Former President Bill Clinton told more than 100 mayors Thursday that stopping global warming depends on them demonstrating that it makes economic sense. He said his foundation is teaming up with Wal-Mart Stores Inc. to save cities money on environmentally friendly supplies by buying in bulk.

"We will not get a global agreement on climate change unless you can prove this is not a burden," he said. "This is the greatest opportunity we have had in our lifetimes."

The Clinton Foundation has previously worked with 40 of the world's largest cities to create a buying pool to bring down prices for green supplies such as hybrid vehicles and more efficient street lights. It's the same approach the foundation used to dramatically cut the price of AIDS drugs in Africa.

In addressing a climate summit organized by the U.S. Conference of Mayors, Clinton announced that the 1,100 cities represented by that organization will become part of the purchasing group. Wal-Mart, the nation's largest retailer, said it would work with Clinton's foundation and the cities to bundle orders and product specifications for green technology.

Clinton and many of the mayors present criticized the White House, saying it has done little about global warming and has missed a chance to boost the nascent "green collar" economy — the jobs created by making the U.S. more sustainable, from the people who install solar panels to scientists who develop new technologies.

Wal-Mart, which has embarked on a broad environmental drive to cut costs and burnish its reputation, is offering to help the mayors as it has met resistance in some big cities, including New York and Chicago, to its plans to expand into metro areas from its rural and suburban base.

Wal-Mart has set targets for reducing energy use and packaging waste and selling more environmentally friendly products.

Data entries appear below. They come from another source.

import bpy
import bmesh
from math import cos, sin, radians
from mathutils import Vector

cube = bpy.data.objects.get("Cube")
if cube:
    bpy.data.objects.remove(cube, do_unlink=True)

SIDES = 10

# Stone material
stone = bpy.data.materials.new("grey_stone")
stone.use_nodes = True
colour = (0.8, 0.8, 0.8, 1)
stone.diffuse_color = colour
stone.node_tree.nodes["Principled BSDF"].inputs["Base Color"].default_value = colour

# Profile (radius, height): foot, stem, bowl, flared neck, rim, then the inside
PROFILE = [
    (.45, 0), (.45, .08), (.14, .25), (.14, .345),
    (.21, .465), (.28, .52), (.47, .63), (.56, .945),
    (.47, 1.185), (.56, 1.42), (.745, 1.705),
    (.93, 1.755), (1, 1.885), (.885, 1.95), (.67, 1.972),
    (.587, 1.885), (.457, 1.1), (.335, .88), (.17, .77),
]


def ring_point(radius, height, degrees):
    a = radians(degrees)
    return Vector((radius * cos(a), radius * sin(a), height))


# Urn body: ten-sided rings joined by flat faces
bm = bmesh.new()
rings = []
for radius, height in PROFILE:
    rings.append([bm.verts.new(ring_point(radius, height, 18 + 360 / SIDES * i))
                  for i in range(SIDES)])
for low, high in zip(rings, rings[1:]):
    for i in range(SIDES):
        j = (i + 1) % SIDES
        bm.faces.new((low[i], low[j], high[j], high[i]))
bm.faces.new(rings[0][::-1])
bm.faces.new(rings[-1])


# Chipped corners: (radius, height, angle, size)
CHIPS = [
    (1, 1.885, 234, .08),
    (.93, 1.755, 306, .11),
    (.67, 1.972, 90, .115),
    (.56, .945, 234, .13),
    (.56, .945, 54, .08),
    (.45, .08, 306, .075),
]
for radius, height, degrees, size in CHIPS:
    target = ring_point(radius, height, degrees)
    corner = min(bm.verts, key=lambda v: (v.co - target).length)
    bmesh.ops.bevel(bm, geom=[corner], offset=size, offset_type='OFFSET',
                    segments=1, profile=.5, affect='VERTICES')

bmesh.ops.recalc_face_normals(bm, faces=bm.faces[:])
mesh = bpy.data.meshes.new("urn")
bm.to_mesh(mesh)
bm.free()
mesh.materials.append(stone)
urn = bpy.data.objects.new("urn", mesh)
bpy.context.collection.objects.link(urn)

Steps include switching to only concentrated liquid laundry detergent that reduces packaging and water use, converting its truck fleet to use less fuel, and asking suppliers to provide data on their greenhouse gas emissions.

But the company isn't the only one whose reputation is at stake. Clinton asked the mayors to think about their legacy and to keep score from an environmental standpoint. "The only way to keep score in public life is whether people are better off when you quit than when you started," he said, telling them the challenge is "your kind of deal."

Cities cover just 2 percent of the planet's land but are responsible for three-quarters of its greenhouse gas emissions — and therefore present the greatest opportunity for reducing those emissions, Clinton said. Much of that progress can be made by picking the low-hanging fruit: replacing wasteful light bulbs with high-efficiency ones, finding the leaks in the water-supply system, capturing the harmful methane produced by landfills and turning it into electricity.

The big orders from cities for more efficient heating and cooling systems for public buildings, ultra-efficient LED lights, or hybrid buses guarantee income for the companies that make them, help bring prices down and create jobs, Clinton said. They also save the cities money on energy.

Earlier in the day, former Vice President Al Gore, winner of this year's Nobel Peace Prize for his climate work, spoke to the mayors by satellite from Tennessee and urged them to continue their work. He told them that his audiences around the world are heartened to learn that while the White House refused to support the Kyoto Treaty, 710 U.S. mayors — led by Seattle's Greg Nickels — have signed an agreement to abide by the treaty's call to reduce carbon emissions.

The two-day summit is designed to allow mayors from around the country to share ideas about how to combat climate change locally. New York Mayor Michael Bloomberg was scheduled to deliver Friday's keynote address.